╔══

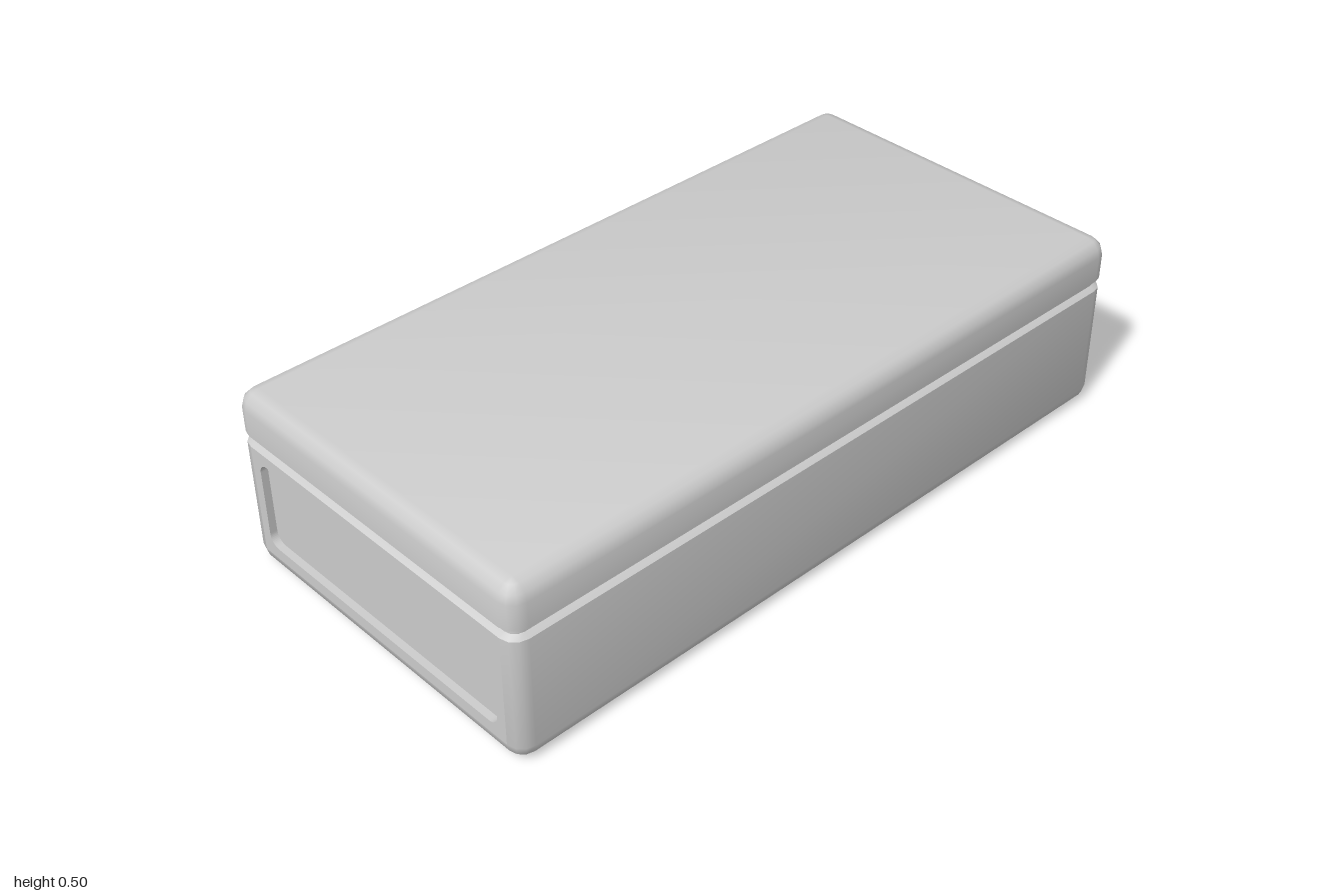
import * as THREE from 'three';
import { toCreasedNormals } from 'three/addons/utils/BufferGeometryUtils.js';

const HX = 1, HZ = 0.5, HEIGHT = 0.5, R = 0.045, STEPS = 3;
const material = new THREE.MeshStandardMaterial({ color: 0xcccccc });

function addMesh(parent, name, geometry) {
  const mesh = new THREE.Mesh(geometry, material);
  mesh.name = name;
  parent.add(mesh);
  return mesh;
}

// Rounded rectangle ring at height y, pulled in by inset
function ring(inset, y) {
  const r = R - inset, pts = [];
  [[1, 1], [-1, 1], [-1, -1], [1, -1]].forEach(([sx, sz], k) => {
    for (let j = 0; j <= STEPS; j++) {
      const a = (k + j / STEPS) * Math.PI / 2;
      pts.push([sx * (HX - R) + r * Math.cos(a), y, sz * (HZ - R) + r * Math.sin(a)]);
    }
  });
  return pts;
}

// Skin through rings; openRow leaves the two flat ends of that row open
function loft(profile, { capBottom = false, capTop = false, openRow = -1 }) {
  const rings = profile.map(([inset, y]) => ring(inset, y));
  const n = rings[0].length, index = [];
  const perSide = STEPS + 1;
  for (let row = 0; row < rings.length - 1; row++) {
    for (let i = 0; i < n; i++) {
      if (row === openRow && (i === 2 * perSide - 1 || i === n - 1)) continue;
      const a = row * n + i, b = row * n + (i + 1) % n;
      index.push(a, a + n, b, b, a + n, b + n);
    }
  }
  const last = (rings.length - 1) * n;
  for (let i = 1; i < n - 1; i++) {
    if (capBottom) index.push(0, i, i + 1);
    if (capTop) index.push(last, last + i + 1, last + i);
  }
  const geometry = new THREE.BufferGeometry();
  geometry.setAttribute('position', new THREE.Float32BufferAttribute(rings.flat(2), 3));
  geometry.setIndex(index);
  return toCreasedNormals(geometry, 0.7);
}

// Quarter-round edge as [inset, y] pairs, from the flat face to the wall
function edge(toY) {
  return Array.from({ length: STEPS + 1 }, (_, j) => {
    const a = j / STEPS * Math.PI / 2;
    return [R * (1 - Math.sin(a)), toY(R * (1 - Math.cos(a)))];
  });
}

function roundedRect(target, w, y0, y1, r) {
  target.moveTo(-w + r, y0);
  target.lineTo(w - r, y0);
  target.absarc(w - r, y0 + r, r, -Math.PI / 2, 0);
  target.absarc(w - r, y1 - r, r, 0, Math.PI / 2);
  target.absarc(-w + r, y1 - r, r, Math.PI / 2, Math.PI);
  target.absarc(-w + r, y0 + r, r, Math.PI, Math.PI * 1.5);
  target.closePath();
  return target;
}

export function createModel() {
  const model = new THREE.Group();
  model.name = 'box';
  const bodyTop = 0.355, neck = 0.015, depth = 0.02;

  // Lower tray, ending in the groove under the lid
  addMesh(model, 'body', loft(
    [...edge(d => d), [0, bodyTop], [neck, 0.365], [neck, 0.37]],
    { capBottom: true, openRow: STEPS }));

  // Lid with a rounded top edge
  addMesh(model, 'lid', loft(
    [[neck, 0.37], [neck, 0.375], [0, 0.385], ...edge(d => HEIGHT - d).reverse()],
    { capTop: true }));

  // End walls with a sunken rounded panel
  const frame = new THREE.Shape();
  const w = HZ - R;
  frame.moveTo(-w, R).lineTo(w, R).lineTo(w, bodyTop).lineTo(-w, bodyTop).closePath();
  const recess = [0.427, 0.077, 0.323, 0.03];
  frame.holes.push(roundedRect(new THREE.Path(), ...recess));
  const frameGeo = new THREE.ExtrudeGeometry(frame, { depth, bevelEnabled: false, curveSegments: 6 });
  const panelGeo = new THREE.ShapeGeometry(roundedRect(new THREE.Shape(), ...recess), 6);

  for (const side of [1, -1]) {
    const end = new THREE.Group();
    end.name = side > 0 ? 'leftEnd' : 'rightEnd';
    addMesh(end, 'endFrame', frameGeo);
    addMesh(end, 'endPanel', panelGeo);
    end.rotation.y = side * Math.PI / 2;
    end.position.x = side * (HX - depth);
    model.add(end);
  }
  return model;
}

╚══

--- What to produce ---
Without the pictures, give back the entries exactly.

--- Exercise result ---
import * as THREE from 'three';
import { toCreasedNormals } from 'three/addons/utils/BufferGeometryUtils.js';

const HX = 1, HZ = 0.5, HEIGHT = 0.5, R = 0.045, STEPS = 3;
const material = new THREE.MeshStandardMaterial({ color: 0xcccccc });

function addMesh(parent, name, geometry) {
  const mesh = new THREE.Mesh(geometry, material);
  mesh.name = name;
  parent.add(mesh);
  return mesh;
}

// Rounded rectangle ring at height y, pulled in by inset
function ring(inset, y) {
  const r = R - inset, pts = [];
  [[1, 1], [-1, 1], [-1, -1], [1, -1]].forEach(([sx, sz], k) => {
    for (let j = 0; j <= STEPS; j++) {
      const a = (k + j / STEPS) * Math.PI / 2;
      pts.push([sx * (HX - R) + r * Math.cos(a), y, sz * (HZ - R) + r * Math.sin(a)]);
    }
  });
  return pts;
}

// Skin through rings; openRow leaves the two flat ends of that row open
function loft(profile, { capBottom = false, capTop = false, openRow = -1 }) {
  const rings = profile.map(([inset, y]) => ring(inset, y));
  const n = rings[0].length, index = [];
  const perSide = STEPS + 1;
  for (let row = 0; row < rings.length - 1; row++) {
    for (let i = 0; i < n; i++) {
      if (row === openRow && (i === 2 * perSide - 1 || i === n - 1)) continue;
      const a = row * n + i, b = row * n + (i + 1) % n;
      index.push(a, a + n, b, b, a + n, b + n);
    }
  }
  const last = (rings.length - 1) * n;
  for (let i = 1; i < n - 1; i++) {
    if (capBottom) index.push(0, i, i + 1);
    if (capTop) index.push(last, last + i + 1, last + i);
  }
  const geometry = new THREE.BufferGeometry();
  geometry.setAttribute('position', new THREE.Float32BufferAttribute(rings.flat(2), 3));
  geometry.setIndex(index);
  return toCreasedNormals(geometry, 0.7);
}

// Quarter-round edge as [inset, y] pairs, from the flat face to the wall
function edge(toY) {
  return Array.from({ length: STEPS + 1 }, (_, j) => {
    const a = j / STEPS * Math.PI / 2;
    return [R * (1 - Math.sin(a)), toY(R * (1 - Math.cos(a)))];
  });
}

function roundedRect(target, w, y0, y1, r) {
  target.moveTo(-w + r, y0);
  target.lineTo(w - r, y0);
  target.absarc(w - r, y0 + r, r, -Math.PI / 2, 0);
  target.absarc(w - r, y1 - r, r, 0, Math.PI / 2);
  target.absarc(-w + r, y1 - r, r, Math.PI / 2, Math.PI);
  target.absarc(-w + r, y0 + r, r, Math.PI, Math.PI * 1.5);
  target.closePath();
  return target;
}

export function createModel() {
  const model = new THREE.Group();
  model.name = 'box';
  const bodyTop = 0.355, neck = 0.015, depth = 0.02;

  // Lower tray, ending in the groove under the lid
  addMesh(model, 'body', loft(
    [...edge(d => d), [0, bodyTop], [neck, 0.365], [neck, 0.37]],
    { capBottom: true, openRow: STEPS }));

  // Lid with a rounded top edge
  addMesh(model, 'lid', loft(
    [[neck, 0.37], [neck, 0.375], [0, 0.385], ...edge(d => HEIGHT - d).reverse()],
    { capTop: true }));

  // End walls with a sunken rounded panel
  const frame = new THREE.Shape();
  const w = HZ - R;
  frame.moveTo(-w, R).lineTo(w, R).lineTo(w, bodyTop).lineTo(-w, bodyTop).closePath();
  const recess = [0.427, 0.077, 0.323, 0.03];
  frame.holes.push(roundedRect(new THREE.Path(), ...recess));
  const frameGeo = new THREE.ExtrudeGeometry(frame, { depth, bevelEnabled: false, curveSegments: 6 });
  const panelGeo = new THREE.ShapeGeometry(roundedRect(new THREE.Shape(), ...recess), 6);

  for (const side of [1, -1]) {
    const end = new THREE.Group();
    end.name = side > 0 ? 'leftEnd' : 'rightEnd';
    addMesh(end, 'endFrame', frameGeo);
    addMesh(end, 'endPanel', panelGeo);
    end.rotation.y = side * Math.PI / 2;
    end.position.x = side * (HX - depth);
    model.add(end);
  }
  return model;
}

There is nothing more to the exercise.